Division and Inverse matrix
 The inverse of a 2x2 matrix is shown here.
 The inverse of a 3x3 matrix is shown here.
 The inverse of a 4x4 matrix is shown here.
We don't tend to use the notation for division, since matrix multiplication is not commutative we need to be able to distinguish between [a][b]^{1} and [b]^{1}[a].
One case where we can reverse the order is when the result is the identity matrix [I]
so for any matrix b then: [b][b]^{1}= [b]^{1}[b]= [I]
So instead of a divide operation we tend to multiply by the inverse, for instance if,
[m] = [a][b]
then,
[m][b]^{1} = [a][b][b]^{1}
because [b][b]^{1}=[I] we can remove [b][b]^{1} which gives:
[m][b]^{1} = [a]
Calculating inverse using determinants.
The inverse is the transpose of the matrix where each element is the determinant of its minor (with a sign calculation) divided by the determinant of the whole.
To calculate this we can follow these steps:
 Calculate the minor for every matrix element.
 Form the cofactor matrix from the minors with signs.
 Form the adjoint from cofactor matrix by transposing.
 Form the inverse by dividing the adjoint by the overall determinant.
For example a 3x3 matrices inverse is made up of the following determinants:
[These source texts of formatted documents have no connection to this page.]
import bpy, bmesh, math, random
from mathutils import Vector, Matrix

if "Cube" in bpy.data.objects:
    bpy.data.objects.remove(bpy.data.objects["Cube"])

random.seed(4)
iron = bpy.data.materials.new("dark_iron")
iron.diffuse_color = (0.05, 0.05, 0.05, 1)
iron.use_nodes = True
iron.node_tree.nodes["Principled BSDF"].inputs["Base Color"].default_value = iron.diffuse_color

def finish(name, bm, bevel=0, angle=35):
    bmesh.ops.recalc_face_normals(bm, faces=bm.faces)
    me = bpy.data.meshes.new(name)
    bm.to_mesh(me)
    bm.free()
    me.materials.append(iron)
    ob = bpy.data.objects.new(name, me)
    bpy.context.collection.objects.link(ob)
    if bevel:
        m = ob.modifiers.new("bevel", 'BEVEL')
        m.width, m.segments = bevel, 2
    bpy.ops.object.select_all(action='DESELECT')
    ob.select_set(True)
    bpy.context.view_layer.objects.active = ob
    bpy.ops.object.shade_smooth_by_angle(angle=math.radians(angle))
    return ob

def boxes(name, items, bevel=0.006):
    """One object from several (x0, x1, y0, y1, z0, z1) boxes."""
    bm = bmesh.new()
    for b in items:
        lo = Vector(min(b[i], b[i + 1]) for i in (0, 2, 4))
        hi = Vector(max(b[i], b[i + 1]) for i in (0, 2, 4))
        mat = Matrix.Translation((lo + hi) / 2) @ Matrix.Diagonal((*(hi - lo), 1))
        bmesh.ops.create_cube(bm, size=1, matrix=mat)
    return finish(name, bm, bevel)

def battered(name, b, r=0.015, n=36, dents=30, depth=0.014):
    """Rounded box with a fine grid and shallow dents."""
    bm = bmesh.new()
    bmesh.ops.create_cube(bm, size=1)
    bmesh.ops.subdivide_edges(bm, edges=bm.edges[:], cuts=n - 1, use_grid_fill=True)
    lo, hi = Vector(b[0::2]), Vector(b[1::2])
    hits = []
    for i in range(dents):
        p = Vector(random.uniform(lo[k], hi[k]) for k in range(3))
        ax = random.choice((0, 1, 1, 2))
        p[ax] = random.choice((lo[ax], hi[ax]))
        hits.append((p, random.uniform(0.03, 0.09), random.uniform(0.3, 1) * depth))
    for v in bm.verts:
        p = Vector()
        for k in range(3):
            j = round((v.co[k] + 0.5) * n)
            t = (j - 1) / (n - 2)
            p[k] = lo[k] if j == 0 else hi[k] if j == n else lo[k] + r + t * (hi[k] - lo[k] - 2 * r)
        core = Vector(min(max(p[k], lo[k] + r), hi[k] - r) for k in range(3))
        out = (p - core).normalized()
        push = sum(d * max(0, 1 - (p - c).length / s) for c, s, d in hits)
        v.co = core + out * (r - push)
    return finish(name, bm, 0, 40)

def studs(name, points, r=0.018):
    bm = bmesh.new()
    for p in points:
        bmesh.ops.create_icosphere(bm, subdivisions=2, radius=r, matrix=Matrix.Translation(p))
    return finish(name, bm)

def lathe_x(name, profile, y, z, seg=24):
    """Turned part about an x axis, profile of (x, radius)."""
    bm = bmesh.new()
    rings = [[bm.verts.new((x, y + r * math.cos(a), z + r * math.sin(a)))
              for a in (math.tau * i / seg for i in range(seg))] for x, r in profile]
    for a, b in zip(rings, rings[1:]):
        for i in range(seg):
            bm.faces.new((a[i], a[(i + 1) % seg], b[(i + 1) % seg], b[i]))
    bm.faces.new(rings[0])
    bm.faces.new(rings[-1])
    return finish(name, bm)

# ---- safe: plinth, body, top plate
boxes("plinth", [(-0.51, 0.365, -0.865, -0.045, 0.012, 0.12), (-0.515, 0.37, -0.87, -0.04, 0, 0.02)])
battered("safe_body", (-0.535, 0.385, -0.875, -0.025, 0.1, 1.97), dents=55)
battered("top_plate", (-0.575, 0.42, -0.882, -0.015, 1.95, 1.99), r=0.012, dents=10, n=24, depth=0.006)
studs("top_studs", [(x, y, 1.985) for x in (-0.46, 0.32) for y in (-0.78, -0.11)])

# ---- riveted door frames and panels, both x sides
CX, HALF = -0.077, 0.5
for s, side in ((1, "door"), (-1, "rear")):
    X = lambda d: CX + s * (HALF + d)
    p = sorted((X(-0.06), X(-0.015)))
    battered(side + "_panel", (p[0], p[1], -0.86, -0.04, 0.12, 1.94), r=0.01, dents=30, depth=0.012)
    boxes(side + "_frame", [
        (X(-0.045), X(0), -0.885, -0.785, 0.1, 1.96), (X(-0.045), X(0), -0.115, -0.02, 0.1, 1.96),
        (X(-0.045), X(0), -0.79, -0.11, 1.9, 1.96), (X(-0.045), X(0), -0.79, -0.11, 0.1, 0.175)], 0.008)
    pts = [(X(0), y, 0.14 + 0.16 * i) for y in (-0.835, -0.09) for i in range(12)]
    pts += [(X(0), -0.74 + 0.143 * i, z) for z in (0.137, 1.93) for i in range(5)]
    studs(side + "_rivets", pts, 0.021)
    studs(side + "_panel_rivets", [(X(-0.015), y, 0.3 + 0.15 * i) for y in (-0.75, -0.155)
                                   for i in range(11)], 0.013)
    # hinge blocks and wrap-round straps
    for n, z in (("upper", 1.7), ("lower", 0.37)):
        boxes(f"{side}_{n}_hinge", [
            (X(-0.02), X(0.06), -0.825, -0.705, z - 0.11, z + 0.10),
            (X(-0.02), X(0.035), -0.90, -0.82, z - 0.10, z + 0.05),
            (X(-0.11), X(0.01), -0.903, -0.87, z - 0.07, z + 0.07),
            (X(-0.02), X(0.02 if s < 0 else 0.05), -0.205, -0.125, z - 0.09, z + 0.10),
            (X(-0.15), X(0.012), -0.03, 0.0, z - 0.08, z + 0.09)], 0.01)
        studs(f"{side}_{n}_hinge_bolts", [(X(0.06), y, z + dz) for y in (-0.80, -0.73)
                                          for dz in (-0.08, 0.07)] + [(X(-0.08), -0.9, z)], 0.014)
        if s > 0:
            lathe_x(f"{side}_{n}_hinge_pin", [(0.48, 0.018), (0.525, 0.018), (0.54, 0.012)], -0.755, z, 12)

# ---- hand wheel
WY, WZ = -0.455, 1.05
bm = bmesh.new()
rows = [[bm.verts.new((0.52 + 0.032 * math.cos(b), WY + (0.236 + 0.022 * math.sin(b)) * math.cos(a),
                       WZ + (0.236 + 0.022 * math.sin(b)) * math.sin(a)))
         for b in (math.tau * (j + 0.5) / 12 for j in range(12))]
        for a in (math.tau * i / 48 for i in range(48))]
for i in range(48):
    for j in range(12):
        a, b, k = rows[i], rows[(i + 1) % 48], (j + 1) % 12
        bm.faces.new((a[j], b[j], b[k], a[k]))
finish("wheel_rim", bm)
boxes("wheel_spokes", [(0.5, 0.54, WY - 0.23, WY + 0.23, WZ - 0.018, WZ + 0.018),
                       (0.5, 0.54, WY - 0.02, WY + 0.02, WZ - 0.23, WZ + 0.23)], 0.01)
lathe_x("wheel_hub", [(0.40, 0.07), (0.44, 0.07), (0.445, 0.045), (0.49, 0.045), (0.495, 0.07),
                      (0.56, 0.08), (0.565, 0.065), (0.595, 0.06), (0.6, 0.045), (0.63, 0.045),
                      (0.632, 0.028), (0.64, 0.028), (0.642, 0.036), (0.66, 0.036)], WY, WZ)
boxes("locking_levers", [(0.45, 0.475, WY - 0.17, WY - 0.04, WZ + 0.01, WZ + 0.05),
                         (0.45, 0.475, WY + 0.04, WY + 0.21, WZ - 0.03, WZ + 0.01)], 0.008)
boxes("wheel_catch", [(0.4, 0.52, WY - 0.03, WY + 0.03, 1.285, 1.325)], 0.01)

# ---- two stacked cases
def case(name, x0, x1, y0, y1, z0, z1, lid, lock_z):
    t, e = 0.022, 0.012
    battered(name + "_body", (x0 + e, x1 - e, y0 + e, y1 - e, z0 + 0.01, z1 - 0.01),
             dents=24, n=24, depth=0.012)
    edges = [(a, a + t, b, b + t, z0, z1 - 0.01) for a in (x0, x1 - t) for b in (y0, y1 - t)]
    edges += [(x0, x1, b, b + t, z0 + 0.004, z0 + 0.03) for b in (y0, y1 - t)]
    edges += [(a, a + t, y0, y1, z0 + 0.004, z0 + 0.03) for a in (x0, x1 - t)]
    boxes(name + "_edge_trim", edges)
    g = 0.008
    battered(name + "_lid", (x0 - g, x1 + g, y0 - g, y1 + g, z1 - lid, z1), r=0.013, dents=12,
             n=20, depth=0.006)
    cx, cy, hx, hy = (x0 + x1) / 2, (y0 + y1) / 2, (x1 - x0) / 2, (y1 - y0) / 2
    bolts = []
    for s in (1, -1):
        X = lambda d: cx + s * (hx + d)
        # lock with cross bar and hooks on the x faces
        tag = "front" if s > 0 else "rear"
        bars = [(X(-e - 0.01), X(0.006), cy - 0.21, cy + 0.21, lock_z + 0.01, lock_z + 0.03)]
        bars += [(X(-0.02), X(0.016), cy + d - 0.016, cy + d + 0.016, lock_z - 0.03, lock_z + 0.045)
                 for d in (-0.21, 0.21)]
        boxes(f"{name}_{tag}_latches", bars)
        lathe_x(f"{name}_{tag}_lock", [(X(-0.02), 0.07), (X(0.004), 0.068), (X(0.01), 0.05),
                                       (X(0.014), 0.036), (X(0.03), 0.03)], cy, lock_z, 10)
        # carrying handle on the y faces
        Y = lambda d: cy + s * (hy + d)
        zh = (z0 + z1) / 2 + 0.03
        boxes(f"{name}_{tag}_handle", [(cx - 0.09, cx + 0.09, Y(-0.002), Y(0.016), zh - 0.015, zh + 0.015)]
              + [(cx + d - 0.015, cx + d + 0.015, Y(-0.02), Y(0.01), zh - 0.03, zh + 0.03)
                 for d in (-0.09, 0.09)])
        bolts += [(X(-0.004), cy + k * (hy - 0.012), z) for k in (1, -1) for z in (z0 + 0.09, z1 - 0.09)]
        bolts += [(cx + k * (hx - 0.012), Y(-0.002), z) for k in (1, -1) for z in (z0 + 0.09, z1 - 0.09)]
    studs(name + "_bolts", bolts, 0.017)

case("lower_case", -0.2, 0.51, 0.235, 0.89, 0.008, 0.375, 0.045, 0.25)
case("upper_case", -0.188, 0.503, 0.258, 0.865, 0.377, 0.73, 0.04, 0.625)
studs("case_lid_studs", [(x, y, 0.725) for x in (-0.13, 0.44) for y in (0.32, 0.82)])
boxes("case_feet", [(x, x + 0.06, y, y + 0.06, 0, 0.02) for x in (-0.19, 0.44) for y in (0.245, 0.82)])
divided by the of the matrix, where each of these terms is a determinant, expanding these out gives:
[m]^{1} = 1/det[m] * 

Inverse of some common transforms
Here are some examples of the inverse of
rotate
In order to invert a rotation we just rotate by the same amount in the opposite direction. This is equivalent to swapping the rows with columns and columns with rows (see orthogonal matrices).
So, for example, the inverse of this:
[m] = rotate 90 degrees about Z axis = 

is this:
[m]^{1} = rotate 90 degrees about Z axis = 

Try it in the 'inverse calculator'.
translate
The inverse of a translation by (tx,ty,tz) is a translation by (tx,ty,tz) just move it back in the opposite direction, The translate transform is often represented by a 4x4 matrix together with the multiplication operator as described here.
[m] = translate matrix = 

So the inverse is just:
[m]^{1} = inverse translate matrix = 

Try it in the 'inverse calculator'.
scale
If we scale by Sx, Sy and Sz in the direction of the x,y and z axes, we get,
[m] = scale about x,y and z axes = 

So the inverse of this transform is:
[m]^{1} = inverse scale about x,y and z axes = 

Try it in the 'inverse calculator'.